Families where a Parent has a Mental Illness (FaPMI)
We coordinate the statewide FaPMI program, which aims to facilitate positive mental health and wellbeing for consumers who are parents, their children and their families.
The program is operationalised through Local Area Mental Health FaPMI Coordinators, who provide local coordination of supports within adult mental health services, AMHS. View the Mental Health Services Directory for locations and maps.
FaPMI Coordinators work within the AMHS and with local network partners to influence and promote family-inclusive practice to achieve positive outcomes for all family members.
Increased support for young carers is one of the recommendations of the Royal Commission into Victoria’s Mental Health System. From 2022, the Victorian State Government will begin the FaPMI expansion, a three-year rollout of additional funding for brokerage and the employment of community workers in each AMHS. The community workers will have a particular focus on guiding children, young people and young carers to appropriate supports.
What does the FaPMI program provide?
- Education, training, resources and consultation support to the mental health workforce and their network partners.
- Support to professionals to better identify and respond to the needs of families.
- Development of strong local networks, policy and protocols regarding family-inclusive practice and support to families.
- Support for the implementation of peer support programs for parents, children, young people and families.
- Management of brokerage funds to support activities for young carers, parent consumers and their families.
FaPMI strategic priorities
Read about the 2019 – 2022 FaPMI strategic priorities [PDF 533.2 KB].
The 2022 – 2025 FaPMI strategic priorities are in development and will be available towards the end of 2022.
The FaPMI Program has identified two practice models, Single Session Family Consultation (SSFC) and Let’s Talk About Children (Let’s Talk), to implement as part of its response to the strategic priorities to enhance clinical practice to improve outcomes for families.
Let’s Talk is a brief, evidence-based method that trains professionals to have a structured discussion with parents who experience mental illness about parenting and their child’s needs.
The model uses conversations with the parent to help both the parent and worker to explore the needs of the child, how the parent’s mental health may be affecting their parenting and their child, and the supports they may need.
The intervention consists of a preliminary discussion and subsequent conversations between the parents and their worker. If necessary, a network meeting with other workers then follows.
The Bouverie Centre was a partner in the four-year Mental Illness Research funded project from the Victorian Government to adapt Let’s Talk for Victorian adult clinical mental health services, mental health community supports services and family sectors.
SSFC is a brief model of family engagement and inclusion (initial 1-3 sessions and then as needed ) that is already being implemented with the support of Bouverie in many adult mental health services.
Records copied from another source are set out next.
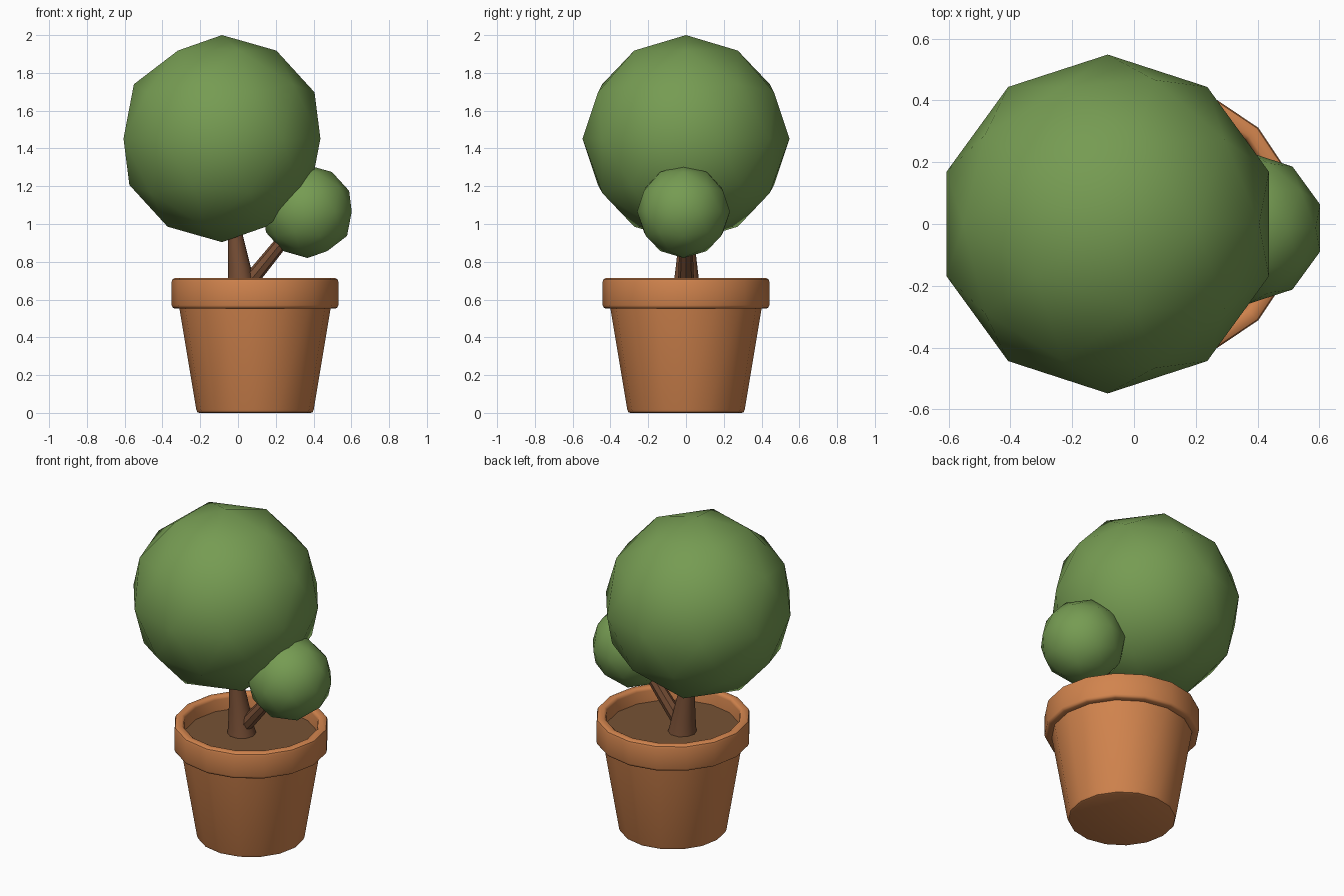
import bpy, math
from mathutils import Vector

if "Cube" in bpy.data.objects:
    bpy.data.objects.remove(bpy.data.objects["Cube"])


def material(name, rgb):
    m = bpy.data.materials.new(name)
    m.diffuse_color = (*rgb, 1)
    m.use_nodes = True
    m.node_tree.nodes["Principled BSDF"].inputs["Base Color"].default_value = m.diffuse_color
    return m


def finish(obj, mat, angle):
    obj.data.materials.append(mat)
    bpy.ops.object.select_all(action='DESELECT')
    obj.select_set(True)
    bpy.context.view_layer.objects.active = obj
    bpy.ops.object.shade_smooth_by_angle(angle=math.radians(angle))


def ring_mesh(name, rings, sides, mat, angle=40, cap_start=True, cap_end=True):
    """Skin a list of (centre, axis, radius) rings."""
    verts, faces = [], []
    for centre, axis, radius in rings:
        q = Vector((0, 0, 1)).rotation_difference(Vector(axis))
        for i in range(sides):
            a = math.tau * i / sides
            verts.append(Vector(centre) + q @ Vector((radius * math.cos(a), radius * math.sin(a), 0)))
    for k in range(len(rings) - 1):
        for i in range(sides):
            j = (i + 1) % sides
            faces.append((k * sides + i, k * sides + j, (k + 1) * sides + j, (k + 1) * sides + i))
    if cap_start:
        faces.append(tuple(reversed(range(sides))))
    if cap_end:
        faces.append(tuple(range((len(rings) - 1) * sides, len(rings) * sides)))
    mesh = bpy.data.meshes.new(name)
    mesh.from_pydata(verts, [], faces)
    obj = bpy.data.objects.new(name, mesh)
    bpy.context.collection.objects.link(obj)
    finish(obj, mat, angle)
    return obj


def leaf_ball(name, centre, radius, mat):
    bpy.ops.mesh.primitive_ico_sphere_add(subdivisions=2, radius=radius, location=centre)
    obj = bpy.context.object
    obj.name = name
    finish(obj, mat, 60)


terracotta = material("terracotta", (0.64, 0.23, 0.075))
earth = material("earth", (0.18, 0.085, 0.035))
bark = material("bark", (0.18, 0.075, 0.035))
leaf = material("leaf", (0.18, 0.33, 0.085))

POT_X, SOIL_Z, UP = 0.09, 0.625, (0, 0, 1)

# Pot with rim, as (radius, height) going up the outside and down the inside
profile = [(0.295, 0), (0.305, 0.004), (0.311, 0.018), (0.40, 0.553),
           (0.428, 0.553), (0.437, 0.559), (0.441, 0.57),
           (0.441, 0.695), (0.437, 0.707), (0.425, 0.714),
           (0.40, 0.714), (0.389, 0.707), (0.385, 0.695), (0.38, 0.60)]
ring_mesh("pot", [((POT_X, 0, z), UP, r) for r, z in profile], 16, terracotta, cap_end=False)

# Soil
ring_mesh("soil", [((POT_X, 0, 0.60), UP, 0.38), ((POT_X, 0, SOIL_Z), UP, 0.382)], 16, earth)

# Trunk leaning slightly left
trunk = [(0.025, 0.61, 0.085), (0.02, 0.66, 0.075), (0.008, 0.767, 0.061),
         (-0.013, 0.93, 0.041), (-0.03, 1.10, 0.035)]
ring_mesh("trunk", [((x, 0.003, z), UP, r) for x, z, r in trunk], 10, bark)

# Side branch
axis = (0.64, 0, 0.76)
branch = [(0.03, 0.66, 0.042), (0.098, 0.74, 0.04), (0.216, 0.885, 0.036), (0.33, 1.02, 0.03)]
ring_mesh("branch", [((x, 0, z), axis, r) for x, z, r in branch], 8, bark)

# Foliage
leaf_ball("large_foliage", (-0.085, 0, 1.452), 0.548, leaf)
leaf_ball("small_foliage", (0.368, -0.013, 1.066), 0.246, leaf)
Additional material is being developed to provide a FaPMI lens to the intervention to provide opportunities make a positive difference for parent clients and their children. The state-wide FaPMI team will work with FaPMI coordinators and their services to implement SSFC.
Peer Support Programs
A peer support program for young people aged 12 to 18 years who have a parent and/or sibling with a mental illness.
A peer support program for children aged 8 to 12 years who have a parent with a mental illness. A parent peer support group may also be offered concurrently.